After months of preparation and anticipation, the Oral Bible Storytelling workshop for the Lumi cluster of languages began last week in Wewak. Due to the remoteness of the villages, only one trip was made to each of the villages to invite them to the workshop. Most of those visits were done in November and December 2014. So, it was with great excitement that we waited to see how many people would come to the course. We are thrilled to have thirty-eight participants from eleven language groups at this course.
How far would you travel to attend an Oral Bible Storytelling course? Some of these participants walked for two days to the closest town of Lumi. Don’t picture this as a stroll in the park, but envision mountains, small foot paths, and rugged terrain. Then they waited for the public motor vehicle (PMV) to transport them to Wewak. This part of the journey took over twelve hours, riding through the night on the back of an open truck. They were tired, cold, and ready to see smiling faces when they arrived. Many of those who came are pastors of struggling churches throughout the Lumi district. Unlike other workshops, most of those attending are from one denomination. We were privileged to have the head of the denomination come and encourage the pastors one afternoon this week.
As we begin with a new cluster of languages, we are reminded that we are all learners. No one, including the SPES team and trainers, has all the information. With that in mind, we have tried a slightly different approach with how we teach the stories. Repetition is extremely important as stories are learned orally. The participants seem to be getting the idea of how to learn the stories and we are excited to see their progress. As we hear how the stories bring to light struggles for the participants, we pray that they will have this same impact when they are shared in the language communities.
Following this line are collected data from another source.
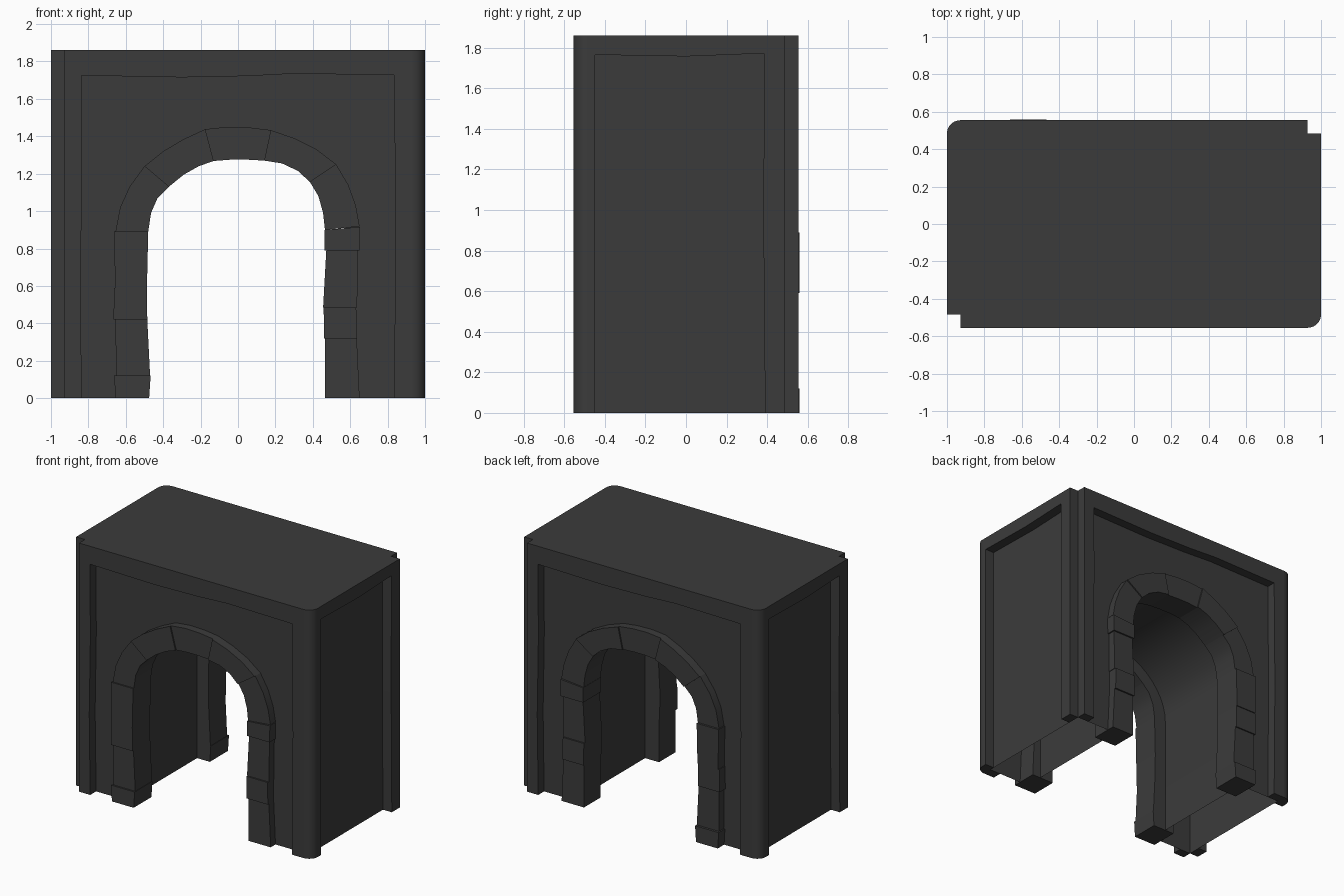
import bpy, bmesh, math
from mathutils import Matrix

if "Cube" in bpy.data.objects:
    bpy.data.objects.remove(bpy.data.objects["Cube"])

H = 1.86
XW, YW, T = 0.927, 0.485, 0.07   # wall half sizes, frame thickness

# Dark stone colour
dark = bpy.data.materials.new("dark_stone")
dark.diffuse_color = (0.0437, 0.0437, 0.0437, 1)
dark.use_nodes = True
dark.node_tree.nodes["Principled BSDF"].inputs["Base Color"].default_value = dark.diffuse_color


def prism(name, pts, place, a, b, smooth=False, open_bottom=False, turn=False):
    """Extrude a 2D outline between a and b; place maps (u, v, w) to xyz."""
    bm = bmesh.new()
    lo = [bm.verts.new(place(u, v, a)) for u, v in pts]
    hi = [bm.verts.new(place(u, v, b)) for u, v in pts]
    bm.faces.new(lo)
    bm.faces.new(hi)
    n = len(pts)
    for i in range(n):
        j = (i + 1) % n
        bm.faces.new((lo[i], lo[j], hi[j], hi[i]))
    if turn:
        bm.transform(Matrix.Rotation(math.pi, 4, 'Z'))
    bmesh.ops.recalc_face_normals(bm, faces=bm.faces)
    if open_bottom:
        low = [f for f in bm.faces if all(v.co.z < 1e-5 for v in f.verts)]
        bmesh.ops.delete(bm, geom=low, context='FACES_ONLY')
    me = bpy.data.meshes.new(name)
    bm.to_mesh(me)
    bm.free()
    me.materials.append(dark)
    ob = bpy.data.objects.new(name, me)
    bpy.context.collection.objects.link(ob)
    if smooth:
        bpy.ops.object.select_all(action='DESELECT')
        ob.select_set(True)
        bpy.context.view_layer.objects.active = ob
        bpy.ops.object.shade_smooth_by_angle(angle=math.radians(30))
    return ob


def xz(u, v, w):
    return (u, w, v)


def yz(u, v, w):
    return (w, u, v)


def xy(u, v, w):
    return (u, v, w)


# Main wall block with the arched tunnel, open underneath
N = 24
tunnel = [(0.58 * math.cos(math.pi * i / N), 0.89 + 0.47 * math.sin(math.pi * i / N))
          for i in range(N + 1)]
wall = [(-XW, 0), (-XW, H), (XW, H), (XW, 0), (0.58, 0)] + tunnel + [(-0.58, 0)]
prism("wall_with_tunnel", wall, xz, -YW, YW, smooth=True, open_bottom=True)

# Raised frames with slightly uneven inner edges, plus the rounded corner posts
front_frame = [(-XW, 0), (-0.835, 0), (-0.843, 0.6), (-0.833, 1.2), (-0.838, 1.725),
               (-0.3, 1.715), (0.05, 1.722), (0.3, 1.735), (0.835, 1.727),
               (0.842, 0.9), (0.835, 0), (XW, 0), (XW, H), (-XW, H)]
side_frame = [(-YW, 0), (-0.448, 0), (-0.448, 1.765), (0, 1.757), (0.385, 1.772),
              (0.382, 0.9), (0.39, 0), (YW, 0), (YW, H), (-YW, H)]
post = [(XW, -YW)] + [(XW + (1 - XW) * math.sin(t), -YW - T * math.cos(t))
                      for t in [math.pi / 2 * i / 10 for i in range(11)]]
for label, turn in (("front", False), ("back", True)):
    prism(label + "_frame", front_frame, xz, -YW - T, -YW, turn=turn)
    prism(label + "_side_frame", side_frame, yz, XW, 1.0, turn=turn)
    prism(label + "_corner_post", post, xy, 0, H, smooth=True, turn=turn)

# Jamb stones: z bottom, z top, x at bottom, x at top, back face y
jambs = [
    (0, 0.12, (-0.655, -0.475), (-0.662, -0.467), 0.56),
    (0.12, 0.42, (-0.652, -0.47), (-0.655, -0.485), 0.543),
    (0.42, 0.59, (-0.665, -0.485), (-0.663, -0.487), 0.553),
    (0.59, 0.89, (-0.657, -0.487), (-0.662, -0.48), 0.56),
    (0, 0.32, (0.465, 0.65), (0.465, 0.635), 0.542),
    (0.32, 0.485, (0.46, 0.635), (0.458, 0.632), 0.554),
    (0.485, 0.79, (0.455, 0.637), (0.472, 0.64), 0.543),
    (0.79, 0.905, (0.463, 0.65), (0.463, 0.652), 0.555),
]
stones = [([(b[0], z0), (b[1], z0), (t[1], z1 + (0.01 if z0 == 0.79 else 0)),
            (t[0], z1 - (0.005 if z0 == 0.79 else 0))], y)
          for z0, z1, b, t, y in jambs]

# Arch stones: matched inner and outer curve points, cut into five blocks
inner = [(-0.48, 0.89), (-0.465, 0.99), (-0.43, 1.07), (-0.37, 1.13), (-0.29, 1.195),
         (-0.21, 1.24), (-0.13, 1.268), (-0.04, 1.275), (0.05, 1.275), (0.14, 1.27),
         (0.235, 1.255), (0.32, 1.215), (0.385, 1.155), (0.43, 1.08), (0.455, 0.99),
         (0.465, 0.9)]
outer = [(-0.655, 0.89), (-0.63, 1.02), (-0.58, 1.13), (-0.5, 1.24), (-0.4, 1.32),
         (-0.29, 1.385), (-0.175, 1.438), (-0.06, 1.45), (0.06, 1.447), (0.175, 1.433),
         (0.3, 1.39), (0.42, 1.33), (0.525, 1.25), (0.59, 1.14), (0.63, 1.03),
         (0.65, 0.918)]
for i, y in zip(range(0, 15, 3), (0.545, 0.554, 0.544, 0.554, 0.545)):
    stones.append((inner[i:i + 4] + outer[i:i + 4][::-1], y))

# Both portals share the same stones; the front ones stay within the frame
for k, (pts, y) in enumerate(stones):
    arch = k >= len(jambs)
    kind = "arch_stone" if arch else "jamb_stone"
    prism("front_%s_%d" % (kind, k), pts, xz, -min(y, 0.555), -0.345, smooth=arch)
    prism("back_%s_%d" % (kind, k), pts, xz, 0.345, y, smooth=arch)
We are so grateful for the team that God has brought together to make this workshop possible. God is raising up capable and gifted Papua New Guinean trainers to do nearly all the classroom teaching as well as most of the mentoring of individual language groups. What an encouragement and blessing they have been to the SPES team as we watch them develop. We also have three consultants who are checking the stories for accuracy and naturalness. Then there are the five ladies who do all the cooking for forty-eight people each day of the course. No one is going hungry and we are very thankful that, in spite of the dry conditions we have had in the Sepik, we have had ample garden food. SPES team members are filling a variety of other roles to make the workshop happen. Please be praying for wisdom and stamina as there is still a full week of the course yet.